ADAS analyses incorporate a dense network of local observing systems located within east central Florida, supporting the United States space program. These include: 44 wind towers, five 915 MHz boundary layer Doppler wind profilers and a 50 MHz wind profiler. In addition other data sets include: level II radial velocity and reflectivity information from several Florida Weather Surveillance Radar-1988 Doppler (WSR-88D) sites, GOES-12 visible and infrared satellite imagery, METAR surface observations, buoy data, Florida Automated Weather Network observations, Automatic Position Reporting Station (amateur radio) observations and aircraft flight level data.
ADAS analyses with a horizontal resolution of 4 km are produced every 15 minutes and ported to the Advanced Weather Interactive Processing System (AWIPS). These high resolution diagnostics assist forecasters in preparing routine fire weather forecasts as well as specialized fire weather spot forecasts in the instance of wildfire or prescribed burns. A limited number of ADAS graphics are also posted to the NWS MLB web site for use by field fire weather specialists and land management personnel at the local, state and federal levels.
Recently, the ARPS mesoscale forecast model was implemented. ARPS is cycled with the ADAS analyses to produce high resolution prognostics out 9 to 12 hours. This mesoscale model provides fine temporal and spatial resolution guidance to the NWS meteorologist. ARPS forecasts have demonstrated the ability to provide accurate guidance for the preparation of routine fire weather products, and on demand spot forecasts. Key parameters to the land management community (ie. moisture and wind information) can be monitored in real time with ADAS and predicted within 12 hours using ARPS. The depiction and forecast of mesoscale features such as sea breeze onset and progression, as well as the evolution of thunderstorm outflow boundaries can be obtained.

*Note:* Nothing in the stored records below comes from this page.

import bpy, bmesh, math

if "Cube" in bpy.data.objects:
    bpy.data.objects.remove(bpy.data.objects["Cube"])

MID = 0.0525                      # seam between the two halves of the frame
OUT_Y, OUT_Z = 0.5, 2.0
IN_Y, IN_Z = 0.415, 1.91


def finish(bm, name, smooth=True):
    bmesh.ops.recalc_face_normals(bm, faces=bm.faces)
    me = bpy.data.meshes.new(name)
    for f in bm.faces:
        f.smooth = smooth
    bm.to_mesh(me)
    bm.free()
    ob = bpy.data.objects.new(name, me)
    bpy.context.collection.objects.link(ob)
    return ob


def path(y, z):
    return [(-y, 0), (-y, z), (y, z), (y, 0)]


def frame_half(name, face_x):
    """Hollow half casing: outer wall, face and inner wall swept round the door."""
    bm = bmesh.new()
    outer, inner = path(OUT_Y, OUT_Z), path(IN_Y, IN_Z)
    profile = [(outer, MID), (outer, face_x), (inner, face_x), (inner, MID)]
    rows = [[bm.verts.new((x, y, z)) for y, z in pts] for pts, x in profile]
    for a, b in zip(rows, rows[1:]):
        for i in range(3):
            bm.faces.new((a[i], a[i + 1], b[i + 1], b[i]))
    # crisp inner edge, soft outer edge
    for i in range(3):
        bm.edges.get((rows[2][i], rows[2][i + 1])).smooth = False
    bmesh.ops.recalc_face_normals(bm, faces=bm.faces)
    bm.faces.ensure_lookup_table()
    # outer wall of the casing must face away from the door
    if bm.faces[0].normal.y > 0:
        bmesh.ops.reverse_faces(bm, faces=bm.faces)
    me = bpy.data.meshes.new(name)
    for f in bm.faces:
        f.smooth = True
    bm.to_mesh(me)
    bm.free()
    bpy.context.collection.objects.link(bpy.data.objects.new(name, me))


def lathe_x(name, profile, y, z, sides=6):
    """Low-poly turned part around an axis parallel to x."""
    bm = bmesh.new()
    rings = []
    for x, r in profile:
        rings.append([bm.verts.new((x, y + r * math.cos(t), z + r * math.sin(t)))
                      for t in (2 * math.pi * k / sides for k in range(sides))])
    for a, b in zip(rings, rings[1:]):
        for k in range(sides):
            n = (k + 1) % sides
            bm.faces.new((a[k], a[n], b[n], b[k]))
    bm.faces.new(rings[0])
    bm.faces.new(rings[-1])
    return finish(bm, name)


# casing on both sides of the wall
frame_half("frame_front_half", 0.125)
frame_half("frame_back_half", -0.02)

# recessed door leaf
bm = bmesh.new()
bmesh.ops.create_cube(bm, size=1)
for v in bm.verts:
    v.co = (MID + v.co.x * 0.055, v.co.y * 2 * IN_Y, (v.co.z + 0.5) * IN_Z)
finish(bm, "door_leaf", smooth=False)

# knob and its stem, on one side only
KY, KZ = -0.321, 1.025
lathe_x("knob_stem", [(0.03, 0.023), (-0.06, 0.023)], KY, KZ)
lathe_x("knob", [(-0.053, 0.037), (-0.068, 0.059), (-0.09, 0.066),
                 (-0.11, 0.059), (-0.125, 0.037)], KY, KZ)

The ARPS model has shown promise as an additional tool to forecast the timing and placement of thunderstorm activity critical for safe wildland fire fighting or to conduct effective prescribed burns.